Narcan is a nasal spray medication that can rapidly reverse the effects of an opioid overdose and has been used safely and effectively by emergency medical services for decades.
RVBH Vice President of Nursing & Prescriber Services Nicki Feher said equates Narcan’s effect to that of an EpiPen.
“If somebody eats a peanut and they use an EpiPen, it’s an immediate relief and then you go to the hospital after you use that EpiPen. Narcan is the same way. If they have an overdose, you use the Narcan immediately. It should work that quickly, and then you go to the hospital,” Feher said.
Feher said that through a grant from the Kentucky Opioid Response Effort, RVBH has higher dosages of Narcan that combat fentanyl. RVBH also provides those to the community for free.
Feher, along with RVBH Regional Prevention Center Collaboration Specialist Kayley Edelen, also leads training sessions on Narcan in and around Daviess County.
They said the seminar is for any profession and age, and they try to make the education family-friendly to ensure anyone can administer Narcan to someone experiencing an overdose. RVBH has printed instructions on the dosage boxes that show how to administer Narcan.
“I think that we’ve opened a lot of eyes with our education. (People might not think about how) their teenager may be a good kid and they’re not doing anything wrong, but their friends are coming into your home and might be taking something,” Feher said.
Feher said RVBH has partnered with schools to carry Narcan in case a student overdoses during school hours or needs it at home. She said nurses in the Daviess County and Hancock County public school districts have it in their inventory.
But their push for Narcan awareness doesn’t stop in the schools, as Edelen said that she aims for Narcan to be readily available in the home and workplace.
“Narcan in the homes is a great thing to push in the community because it just takes a second for a youth to maybe accidentally ingest something, and it’s available for everyone to help save a life. Same in schools as well, just any community partner,” Edelen said.
Additionally, given that RVBH is a medication-assisted treatment organization, Feher said each one of their clients receives a device.

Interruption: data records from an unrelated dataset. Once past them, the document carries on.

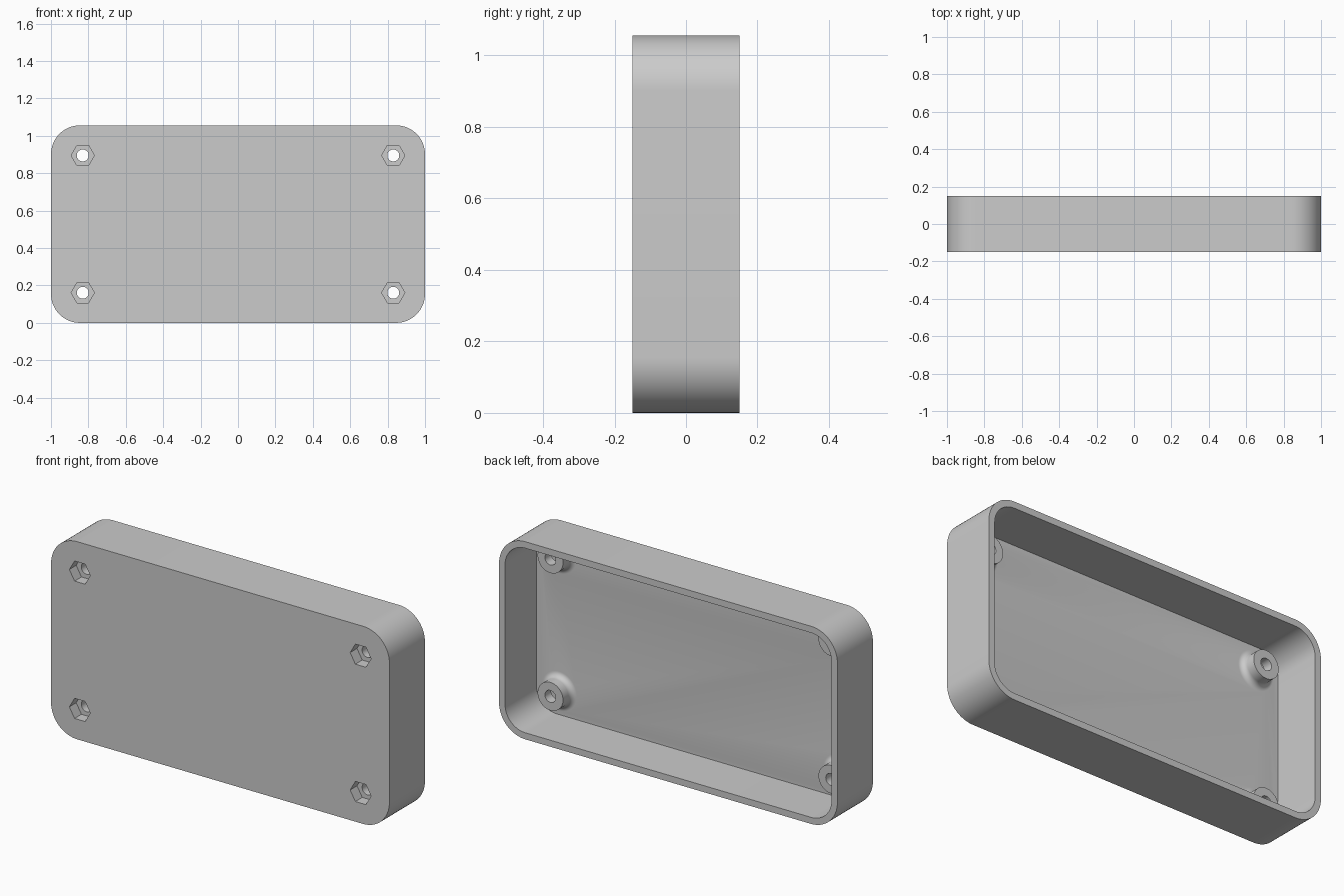
import bpy, bmesh
from math import sin, cos, pi, radians

WIDTH, HEIGHT, DEPTH = 2.0, 1.056, 0.30
WALL, CORNER = 0.035, 0.155
MID_Z = HEIGHT / 2
FRONT, BACK = -DEPTH / 2, DEPTH / 2
FLOOR = FRONT + WALL
BOSS_TOP = -0.04
BOSS_R, FILLET = 0.075, 0.03

cube = bpy.data.objects.get("Cube")
if cube:
    bpy.data.objects.remove(cube, do_unlink=True)

grey = bpy.data.materials.new("grey plastic")
grey.use_nodes = True
grey.diffuse_color = (0.6, 0.6, 0.6, 1)
grey.node_tree.nodes["Principled BSDF"].inputs["Base Color"].default_value = grey.diffuse_color


def rounded_rect(inset, steps=16):
    """Outline in x and z of the case, drawn in by an inset."""
    r = CORNER - inset
    cx, cz = WIDTH / 2 - CORNER, HEIGHT / 2 - CORNER
    pts = []
    for k, (sx, sz) in enumerate([(1, 1), (-1, 1), (-1, -1), (1, -1)]):
        for i in range(steps + 1):
            a = (k + i / steps) * pi / 2
            pts.append((sx * cx + r * cos(a), MID_Z + sz * cz + r * sin(a)))
    return pts


def polygon(x, z, r, sides):
    return [(x + r * cos(2 * pi * i / sides), z + r * sin(2 * pi * i / sides))
            for i in range(sides)]


def loft(name, sections):
    """Closed solid through matching outlines, each at its own y."""
    bm = bmesh.new()
    loops = [[bm.verts.new((x, y, z)) for x, z in outline] for outline, y in sections]
    n = len(loops[0])
    for a, b in zip(loops, loops[1:]):
        for i in range(n):
            j = (i + 1) % n
            bm.faces.new((a[i], a[j], b[j], b[i]))
    bm.faces.new(loops[0])
    bm.faces.new(loops[-1])
    bmesh.ops.recalc_face_normals(bm, faces=bm.faces[:])
    mesh = bpy.data.meshes.new(name)
    bm.to_mesh(mesh)
    bm.free()
    mesh.materials.append(grey)
    obj = bpy.data.objects.new(name, mesh)
    bpy.context.scene.collection.objects.link(obj)
    return obj


def combine(target, tool, operation):
    """Apply one boolean and discard its tool."""
    tool.hide_render = True
    mod = target.modifiers.new(tool.name, "BOOLEAN")
    mod.operation, mod.object, mod.solver = operation, tool, "EXACT"
    bpy.ops.object.select_all(action="DESELECT")
    bpy.context.view_layer.objects.active = target
    target.select_set(True)
    bpy.ops.object.modifier_apply(modifier=mod.name)
    bpy.data.objects.remove(tool, do_unlink=True)


# Open-backed shell
case = loft("case_shell", [(rounded_rect(0), FRONT), (rounded_rect(0), BACK)])
combine(case, loft("cavity", [(rounded_rect(WALL), FLOOR), (rounded_rect(WALL), BACK + 0.1)]),
        "DIFFERENCE")

# Screw bosses with filleted feet, nut pockets and through holes
for sx in (-1, 1):
    for sz in (-1, 1):
        x, z = sx * 0.83, MID_Z + sz * 0.367
        profile = [(BOSS_R + FILLET, FLOOR - 0.015)]
        for i in range(9):
            a = i / 8 * pi / 2
            profile.append((BOSS_R + FILLET * (1 - sin(a)), FLOOR + FILLET * (1 - cos(a))))
        profile.append((BOSS_R, BOSS_TOP))
        combine(case, loft("boss", [(polygon(x, z, r, 48), y) for r, y in profile]), "UNION")
        for name, r, sides, end in (("nut_pocket", 0.062, 6, -0.092), ("screw_hole", 0.032, 32, 0)):
            shape = polygon(x, z, r, sides)
            combine(case, loft(name, [(shape, FRONT - 0.05), (shape, end)]), "DIFFERENCE")

bpy.ops.object.shade_smooth_by_angle(angle=radians(30))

“Even though they’re on their journey for sobriety, walking their steps, or whatever their path is, if they are around somebody that might need it, or if they were to have a moment of weakness and need it themselves, we want to make sure that it’s available for them,” Feher said.
RVBH is also working to remove the stigma behind drug addiction and create active bystanders in situations like overdoses.

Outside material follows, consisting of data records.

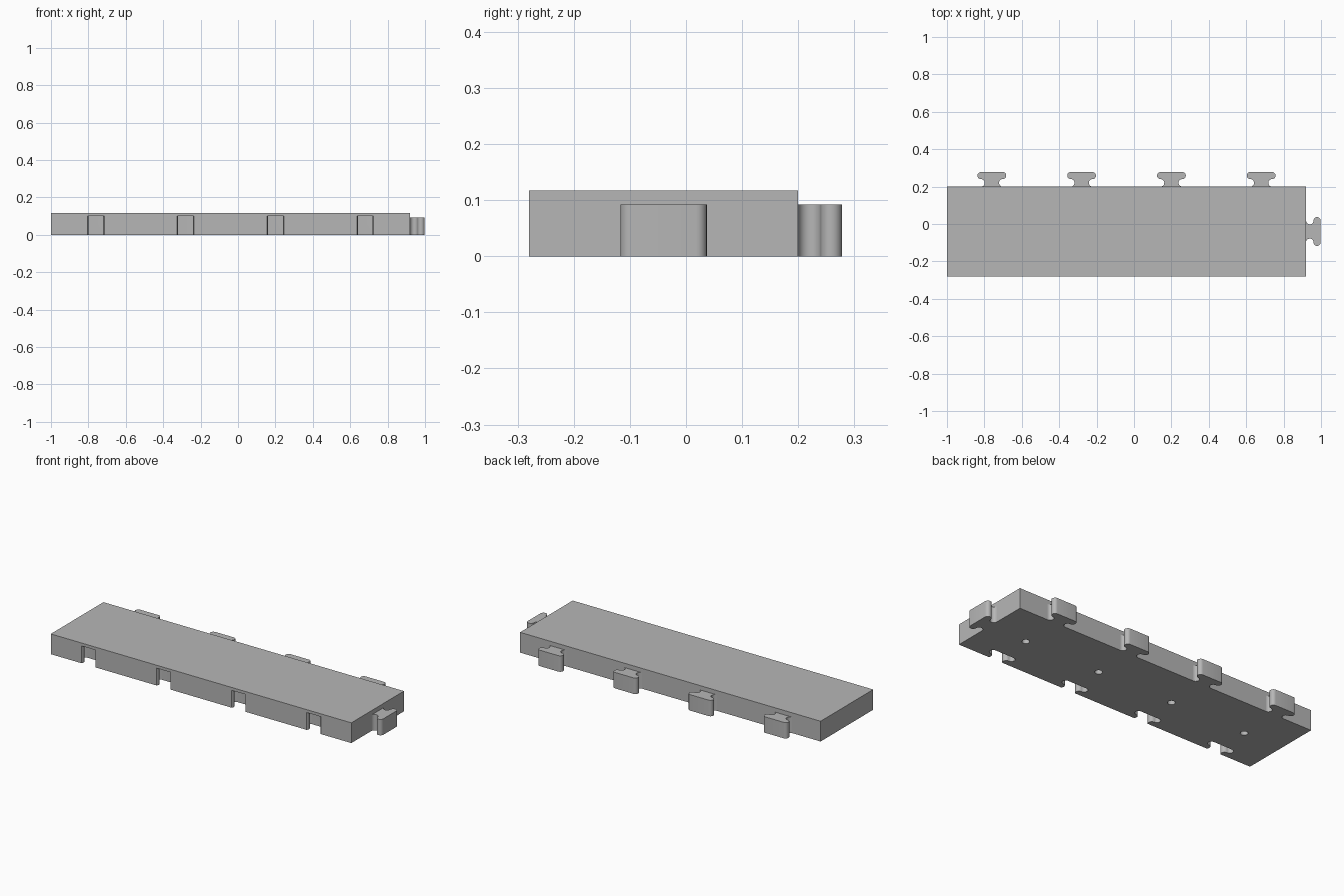
import bpy
import bmesh
from math import pi, cos, sin
from mathutils import Matrix, Vector

cube = bpy.data.objects.get("Cube")
if cube:
    bpy.data.objects.remove(cube, do_unlink=True)

# Main dimensions
X0, X1, Y0, Y1 = -1.0, 0.92, -0.28, 0.20
HEIGHT, TAB_H, SLOT_H = 0.117, 0.092, 0.10
MID_Y = -0.04
STATIONS = [-0.76 + 0.48 * i for i in range(4)]

grey = bpy.data.materials.new("plain grey")
grey.use_nodes = True
colour = (0.47, 0.47, 0.47, 1)
grey.diffuse_color = colour
grey.node_tree.nodes["Principled BSDF"].inputs["Base Color"].default_value = colour


def arc(cx, cy, r, a0, a1, steps=12):
    return [(cx + r * cos(a0 + (a1 - a0) * i / steps),
             cy + r * sin(a0 + (a1 - a0) * i / steps)) for i in range(steps + 1)]


def key_profile():
    """Outline of a rounded T key, its foot on y = 0 and pointing to +y."""
    neck = arc(0.058, 0.02, 0.02, 1.5 * pi, 0.5 * pi)
    head = arc(0.058, 0.059, 0.019, -0.5 * pi, 0.5 * pi)
    half = neck + head[1:]
    return half + [(-x, y) for x, y in reversed(half)]


def add_prism(bm, outline, z0, z1, matrix):
    bottom = bm.faces.new([bm.verts.new(matrix @ Vector((x, y, z0))) for x, y in outline])
    top = bmesh.ops.extrude_face_region(bm, geom=[bottom], use_keep_orig=True)["geom"]
    verts = [v for v in top if isinstance(v, bmesh.types.BMVert)]
    bmesh.ops.translate(bm, verts=verts, vec=(0, 0, z1 - z0))


def make_object(name, bm):
    bmesh.ops.recalc_face_normals(bm, faces=bm.faces[:])
    mesh = bpy.data.meshes.new(name)
    bm.to_mesh(mesh)
    bm.free()
    mesh.materials.append(grey)
    obj = bpy.data.objects.new(name, mesh)
    bpy.context.collection.objects.link(obj)
    return obj


def activate(obj):
    bpy.ops.object.select_all(action='DESELECT')
    obj.select_set(True)
    bpy.context.view_layer.objects.active = obj


def smooth(obj):
    activate(obj)
    bpy.ops.object.shade_smooth_by_angle(angle=0.6)


# Slab
bm = bmesh.new()
add_prism(bm, [(X0, Y0), (X1, Y0), (X1, Y1), (X0, Y1)], 0, HEIGHT, Matrix())
slab = make_object("slab", bm)

# Front key slots and round holes in the underside
bm = bmesh.new()
circle = arc(0, 0, 0.02, 0, 2 * pi, 24)[:-1]
for x in STATIONS:
    add_prism(bm, key_profile(), -0.03, SLOT_H,
              Matrix.Translation((x, Y0 - 0.007, 0)) @ Matrix.Diagonal((1.04, 1.04, 1, 1)))
    add_prism(bm, circle, -0.03, SLOT_H, Matrix.Translation((x, MID_Y, 0)))
cutter = make_object("slot_cutter", bm)
cutter.hide_render = True
cut = slab.modifiers.new("slots", 'BOOLEAN')
cut.operation = 'DIFFERENCE'
cut.solver = 'EXACT'
cut.object = cutter
activate(slab)
bpy.ops.object.modifier_apply(modifier=cut.name)
bpy.data.objects.remove(cutter, do_unlink=True)
smooth(slab)

# Connecting keys along the back and on the end
places = [(f"back_key_{i + 1}", Matrix.Translation((x, Y1, 0))) for i, x in enumerate(STATIONS)]
places.append(("end_key", Matrix.Translation((X1, MID_Y, 0)) @ Matrix.Rotation(-pi / 2, 4, 'Z')))
for name, matrix in places:
    bm = bmesh.new()
    add_prism(bm, key_profile(), 0, TAB_H, matrix)
    smooth(make_object(name, bm))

“I know that there’s a lot of negative feedback with Narcan and substance use. I’m hoping the more we do and the more that we get the education out there, that it’s going to take that stigma out,” Feher said.
Feher added that RVBH keeps Narcan stocked in what they call the Narcan Vending Machine at their facility at 1100 Walnut Street, where someone in need of a dose can grab one without asking for assistance. Devices are free, Feher said.
Published on October 17, 2023